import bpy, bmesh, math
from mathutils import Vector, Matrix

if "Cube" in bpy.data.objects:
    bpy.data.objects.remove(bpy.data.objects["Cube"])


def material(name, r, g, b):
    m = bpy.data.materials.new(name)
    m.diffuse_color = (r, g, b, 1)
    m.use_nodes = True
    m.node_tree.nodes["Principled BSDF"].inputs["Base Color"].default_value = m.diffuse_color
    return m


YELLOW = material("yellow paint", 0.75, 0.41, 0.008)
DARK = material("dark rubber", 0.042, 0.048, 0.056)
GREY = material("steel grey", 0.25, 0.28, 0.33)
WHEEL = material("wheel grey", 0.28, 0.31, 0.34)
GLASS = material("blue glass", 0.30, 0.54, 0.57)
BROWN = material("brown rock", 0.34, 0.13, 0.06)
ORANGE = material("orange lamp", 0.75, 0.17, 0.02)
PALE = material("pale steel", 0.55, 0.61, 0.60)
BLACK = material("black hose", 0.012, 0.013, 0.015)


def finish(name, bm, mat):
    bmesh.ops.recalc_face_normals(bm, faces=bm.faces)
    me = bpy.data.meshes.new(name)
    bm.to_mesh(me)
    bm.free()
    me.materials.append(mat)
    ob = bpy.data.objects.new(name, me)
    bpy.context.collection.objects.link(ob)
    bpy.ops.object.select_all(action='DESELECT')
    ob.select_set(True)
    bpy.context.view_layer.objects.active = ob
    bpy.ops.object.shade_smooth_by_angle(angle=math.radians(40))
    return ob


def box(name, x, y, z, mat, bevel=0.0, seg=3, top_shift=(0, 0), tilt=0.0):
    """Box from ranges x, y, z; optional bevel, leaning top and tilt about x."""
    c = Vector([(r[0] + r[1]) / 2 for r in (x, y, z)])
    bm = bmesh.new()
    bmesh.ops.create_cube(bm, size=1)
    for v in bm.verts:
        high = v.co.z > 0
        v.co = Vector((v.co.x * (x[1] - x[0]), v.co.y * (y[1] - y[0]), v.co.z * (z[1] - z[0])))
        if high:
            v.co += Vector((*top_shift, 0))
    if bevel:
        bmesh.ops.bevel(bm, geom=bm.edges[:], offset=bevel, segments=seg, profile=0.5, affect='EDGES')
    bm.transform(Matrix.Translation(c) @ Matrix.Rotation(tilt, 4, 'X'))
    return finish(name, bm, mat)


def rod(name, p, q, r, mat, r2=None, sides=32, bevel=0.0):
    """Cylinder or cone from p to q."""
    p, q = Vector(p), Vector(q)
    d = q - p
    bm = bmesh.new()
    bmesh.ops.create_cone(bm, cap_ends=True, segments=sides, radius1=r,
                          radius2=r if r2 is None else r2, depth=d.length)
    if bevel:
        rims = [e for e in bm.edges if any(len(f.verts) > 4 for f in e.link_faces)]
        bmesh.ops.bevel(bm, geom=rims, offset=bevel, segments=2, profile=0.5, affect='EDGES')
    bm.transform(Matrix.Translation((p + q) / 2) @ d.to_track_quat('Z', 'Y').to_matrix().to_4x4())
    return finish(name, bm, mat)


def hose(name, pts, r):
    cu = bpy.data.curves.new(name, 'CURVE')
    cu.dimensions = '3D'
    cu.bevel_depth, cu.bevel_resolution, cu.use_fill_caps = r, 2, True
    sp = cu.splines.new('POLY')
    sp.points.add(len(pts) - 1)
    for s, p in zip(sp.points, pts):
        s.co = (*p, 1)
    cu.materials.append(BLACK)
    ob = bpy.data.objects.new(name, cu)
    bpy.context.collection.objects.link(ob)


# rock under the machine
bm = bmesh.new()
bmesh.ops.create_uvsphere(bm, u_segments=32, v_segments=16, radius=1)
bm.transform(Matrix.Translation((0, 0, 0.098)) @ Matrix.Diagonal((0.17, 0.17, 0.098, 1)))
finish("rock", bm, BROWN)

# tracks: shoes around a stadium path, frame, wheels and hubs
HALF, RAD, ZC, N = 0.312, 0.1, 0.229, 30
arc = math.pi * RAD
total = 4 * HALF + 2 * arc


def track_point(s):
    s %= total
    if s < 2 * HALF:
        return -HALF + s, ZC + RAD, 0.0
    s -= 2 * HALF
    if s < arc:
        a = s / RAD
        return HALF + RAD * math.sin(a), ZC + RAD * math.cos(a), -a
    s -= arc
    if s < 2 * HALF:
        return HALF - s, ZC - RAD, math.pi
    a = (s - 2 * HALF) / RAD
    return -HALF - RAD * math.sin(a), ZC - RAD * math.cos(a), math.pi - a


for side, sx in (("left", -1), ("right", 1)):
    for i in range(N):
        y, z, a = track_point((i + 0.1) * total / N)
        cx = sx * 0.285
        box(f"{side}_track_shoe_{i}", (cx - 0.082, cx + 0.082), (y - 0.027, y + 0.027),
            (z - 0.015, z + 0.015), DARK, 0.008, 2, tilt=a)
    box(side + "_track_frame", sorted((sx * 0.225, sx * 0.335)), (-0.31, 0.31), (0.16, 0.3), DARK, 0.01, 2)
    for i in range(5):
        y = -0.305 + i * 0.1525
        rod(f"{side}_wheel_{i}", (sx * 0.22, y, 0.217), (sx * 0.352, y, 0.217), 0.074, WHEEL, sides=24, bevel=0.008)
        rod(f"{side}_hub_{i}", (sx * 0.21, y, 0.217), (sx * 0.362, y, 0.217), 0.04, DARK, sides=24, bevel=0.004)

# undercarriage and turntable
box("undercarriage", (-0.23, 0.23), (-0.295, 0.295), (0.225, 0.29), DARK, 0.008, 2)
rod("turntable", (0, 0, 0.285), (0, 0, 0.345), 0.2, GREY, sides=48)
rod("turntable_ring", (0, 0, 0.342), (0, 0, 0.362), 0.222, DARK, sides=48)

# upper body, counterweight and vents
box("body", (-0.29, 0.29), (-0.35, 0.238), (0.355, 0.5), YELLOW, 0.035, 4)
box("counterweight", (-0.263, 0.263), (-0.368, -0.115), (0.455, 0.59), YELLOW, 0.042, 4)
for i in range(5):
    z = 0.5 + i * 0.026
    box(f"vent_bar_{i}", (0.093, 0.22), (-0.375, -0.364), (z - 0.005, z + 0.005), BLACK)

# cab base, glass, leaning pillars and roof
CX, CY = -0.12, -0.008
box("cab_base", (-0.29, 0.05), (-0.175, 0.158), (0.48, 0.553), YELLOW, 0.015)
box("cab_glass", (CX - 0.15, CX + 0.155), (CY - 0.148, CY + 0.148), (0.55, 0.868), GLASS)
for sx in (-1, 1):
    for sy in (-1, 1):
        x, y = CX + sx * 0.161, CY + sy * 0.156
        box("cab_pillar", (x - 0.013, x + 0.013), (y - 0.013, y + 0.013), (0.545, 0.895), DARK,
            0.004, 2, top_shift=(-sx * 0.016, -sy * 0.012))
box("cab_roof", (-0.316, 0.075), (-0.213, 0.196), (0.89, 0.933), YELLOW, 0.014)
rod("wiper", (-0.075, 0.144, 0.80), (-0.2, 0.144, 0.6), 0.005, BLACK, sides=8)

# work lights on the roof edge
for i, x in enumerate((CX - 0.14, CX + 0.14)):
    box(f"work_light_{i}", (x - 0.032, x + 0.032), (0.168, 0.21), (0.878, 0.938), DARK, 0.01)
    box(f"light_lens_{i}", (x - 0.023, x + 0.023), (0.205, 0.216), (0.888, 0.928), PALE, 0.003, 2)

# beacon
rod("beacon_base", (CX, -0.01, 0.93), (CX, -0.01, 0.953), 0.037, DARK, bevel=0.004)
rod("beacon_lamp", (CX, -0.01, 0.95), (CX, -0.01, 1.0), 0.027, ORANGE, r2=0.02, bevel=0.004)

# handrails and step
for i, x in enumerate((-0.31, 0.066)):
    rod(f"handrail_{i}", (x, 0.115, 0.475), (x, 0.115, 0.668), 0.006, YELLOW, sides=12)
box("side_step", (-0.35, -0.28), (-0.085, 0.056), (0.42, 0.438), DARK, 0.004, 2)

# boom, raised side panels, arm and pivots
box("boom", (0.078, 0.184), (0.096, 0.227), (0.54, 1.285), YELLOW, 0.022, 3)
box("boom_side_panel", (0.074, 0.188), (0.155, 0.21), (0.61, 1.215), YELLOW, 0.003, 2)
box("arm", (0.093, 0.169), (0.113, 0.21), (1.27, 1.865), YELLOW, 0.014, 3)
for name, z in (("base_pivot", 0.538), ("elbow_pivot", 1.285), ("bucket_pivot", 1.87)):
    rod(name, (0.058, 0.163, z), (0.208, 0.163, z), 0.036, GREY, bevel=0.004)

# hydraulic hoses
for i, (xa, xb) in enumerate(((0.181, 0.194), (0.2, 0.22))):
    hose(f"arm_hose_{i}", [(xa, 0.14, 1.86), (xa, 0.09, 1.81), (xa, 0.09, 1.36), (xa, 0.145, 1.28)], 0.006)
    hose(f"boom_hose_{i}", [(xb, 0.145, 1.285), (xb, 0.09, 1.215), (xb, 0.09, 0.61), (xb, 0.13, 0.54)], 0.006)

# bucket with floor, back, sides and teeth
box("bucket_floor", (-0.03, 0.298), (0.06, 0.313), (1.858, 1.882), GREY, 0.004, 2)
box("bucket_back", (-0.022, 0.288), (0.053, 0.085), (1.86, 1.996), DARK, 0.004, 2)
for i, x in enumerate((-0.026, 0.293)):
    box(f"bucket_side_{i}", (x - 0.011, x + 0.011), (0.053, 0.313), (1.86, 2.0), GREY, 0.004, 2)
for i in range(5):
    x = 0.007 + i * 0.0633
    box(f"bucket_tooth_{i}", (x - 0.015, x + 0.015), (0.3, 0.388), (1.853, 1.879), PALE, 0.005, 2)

* * * * * * * * *

▶ **EXERCISE BRIEF**
Only the lines with "return" are needed; find them in the records and copy each one.

▶ **REPLY**
    return m
    return ob
    return finish(name, bm, mat)
    return finish(name, bm, mat)
        return -HALF + s, ZC + RAD, 0.0
        return HALF + RAD * math.sin(a), ZC + RAD * math.cos(a), -a
        return HALF - s, ZC - RAD, math.pi
    return -HALF - RAD * math.sin(a), ZC - RAD * math.cos(a), math.pi - a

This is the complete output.